## What to do
Repeat every record below exactly as it appears.

## Dataset items

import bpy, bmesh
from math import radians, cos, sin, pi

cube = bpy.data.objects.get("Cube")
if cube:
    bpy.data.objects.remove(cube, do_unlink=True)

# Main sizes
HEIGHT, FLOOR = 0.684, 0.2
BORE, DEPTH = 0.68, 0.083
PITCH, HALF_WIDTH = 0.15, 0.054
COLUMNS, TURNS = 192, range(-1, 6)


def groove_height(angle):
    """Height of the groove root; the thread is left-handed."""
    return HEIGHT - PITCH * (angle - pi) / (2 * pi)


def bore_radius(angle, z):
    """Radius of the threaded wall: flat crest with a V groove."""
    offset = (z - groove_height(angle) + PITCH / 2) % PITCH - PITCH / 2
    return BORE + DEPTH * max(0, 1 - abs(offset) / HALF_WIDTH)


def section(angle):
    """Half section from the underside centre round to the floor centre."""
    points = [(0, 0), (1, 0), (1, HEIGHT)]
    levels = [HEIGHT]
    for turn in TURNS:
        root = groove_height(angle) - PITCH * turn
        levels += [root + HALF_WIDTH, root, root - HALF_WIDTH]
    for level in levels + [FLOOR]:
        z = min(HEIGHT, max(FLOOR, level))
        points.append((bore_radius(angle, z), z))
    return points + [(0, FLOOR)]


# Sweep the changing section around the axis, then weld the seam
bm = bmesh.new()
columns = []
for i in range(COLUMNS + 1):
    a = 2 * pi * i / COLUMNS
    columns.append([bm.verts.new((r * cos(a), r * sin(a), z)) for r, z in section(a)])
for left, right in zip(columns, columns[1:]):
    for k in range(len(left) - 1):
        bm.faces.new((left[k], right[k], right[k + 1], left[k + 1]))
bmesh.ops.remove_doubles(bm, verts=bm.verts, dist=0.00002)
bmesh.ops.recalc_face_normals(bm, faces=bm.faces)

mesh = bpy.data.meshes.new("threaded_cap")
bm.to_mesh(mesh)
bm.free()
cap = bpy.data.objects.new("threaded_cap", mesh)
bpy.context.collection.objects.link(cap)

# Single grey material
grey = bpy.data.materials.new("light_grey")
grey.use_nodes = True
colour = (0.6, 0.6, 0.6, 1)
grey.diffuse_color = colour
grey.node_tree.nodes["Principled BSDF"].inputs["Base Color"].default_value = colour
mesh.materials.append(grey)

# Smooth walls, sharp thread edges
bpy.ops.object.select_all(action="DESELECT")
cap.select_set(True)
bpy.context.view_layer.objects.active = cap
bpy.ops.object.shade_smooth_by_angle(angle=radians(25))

## Task response
import bpy, bmesh
from math import radians, cos, sin, pi

cube = bpy.data.objects.get("Cube")
if cube:
    bpy.data.objects.remove(cube, do_unlink=True)

# Main sizes
HEIGHT, FLOOR = 0.684, 0.2
BORE, DEPTH = 0.68, 0.083
PITCH, HALF_WIDTH = 0.15, 0.054
COLUMNS, TURNS = 192, range(-1, 6)


def groove_height(angle):
    """Height of the groove root; the thread is left-handed."""
    return HEIGHT - PITCH * (angle - pi) / (2 * pi)


def bore_radius(angle, z):
    """Radius of the threaded wall: flat crest with a V groove."""
    offset = (z - groove_height(angle) + PITCH / 2) % PITCH - PITCH / 2
    return BORE + DEPTH * max(0, 1 - abs(offset) / HALF_WIDTH)


def section(angle):
    """Half section from the underside centre round to the floor centre."""
    points = [(0, 0), (1, 0), (1, HEIGHT)]
    levels = [HEIGHT]
    for turn in TURNS:
        root = groove_height(angle) - PITCH * turn
        levels += [root + HALF_WIDTH, root, root - HALF_WIDTH]
    for level in levels + [FLOOR]:
        z = min(HEIGHT, max(FLOOR, level))
        points.append((bore_radius(angle, z), z))
    return points + [(0, FLOOR)]


# Sweep the changing section around the axis, then weld the seam
bm = bmesh.new()
columns = []
for i in range(COLUMNS + 1):
    a = 2 * pi * i / COLUMNS
    columns.append([bm.verts.new((r * cos(a), r * sin(a), z)) for r, z in section(a)])
for left, right in zip(columns, columns[1:]):
    for k in range(len(left) - 1):
        bm.faces.new((left[k], right[k], right[k + 1], left[k + 1]))
bmesh.ops.remove_doubles(bm, verts=bm.verts, dist=0.00002)
bmesh.ops.recalc_face_normals(bm, faces=bm.faces)

mesh = bpy.data.meshes.new("threaded_cap")
bm.to_mesh(mesh)
bm.free()
cap = bpy.data.objects.new("threaded_cap", mesh)
bpy.context.collection.objects.link(cap)

# Single grey material
grey = bpy.data.materials.new("light_grey")
grey.use_nodes = True
colour = (0.6, 0.6, 0.6, 1)
grey.diffuse_color = colour
grey.node_tree.nodes["Principled BSDF"].inputs["Base Color"].default_value = colour
mesh.materials.append(grey)

# Smooth walls, sharp thread edges
bpy.ops.object.select_all(action="DESELECT")
cap.select_set(True)
bpy.context.view_layer.objects.active = cap
bpy.ops.object.shade_smooth_by_angle(angle=radians(25))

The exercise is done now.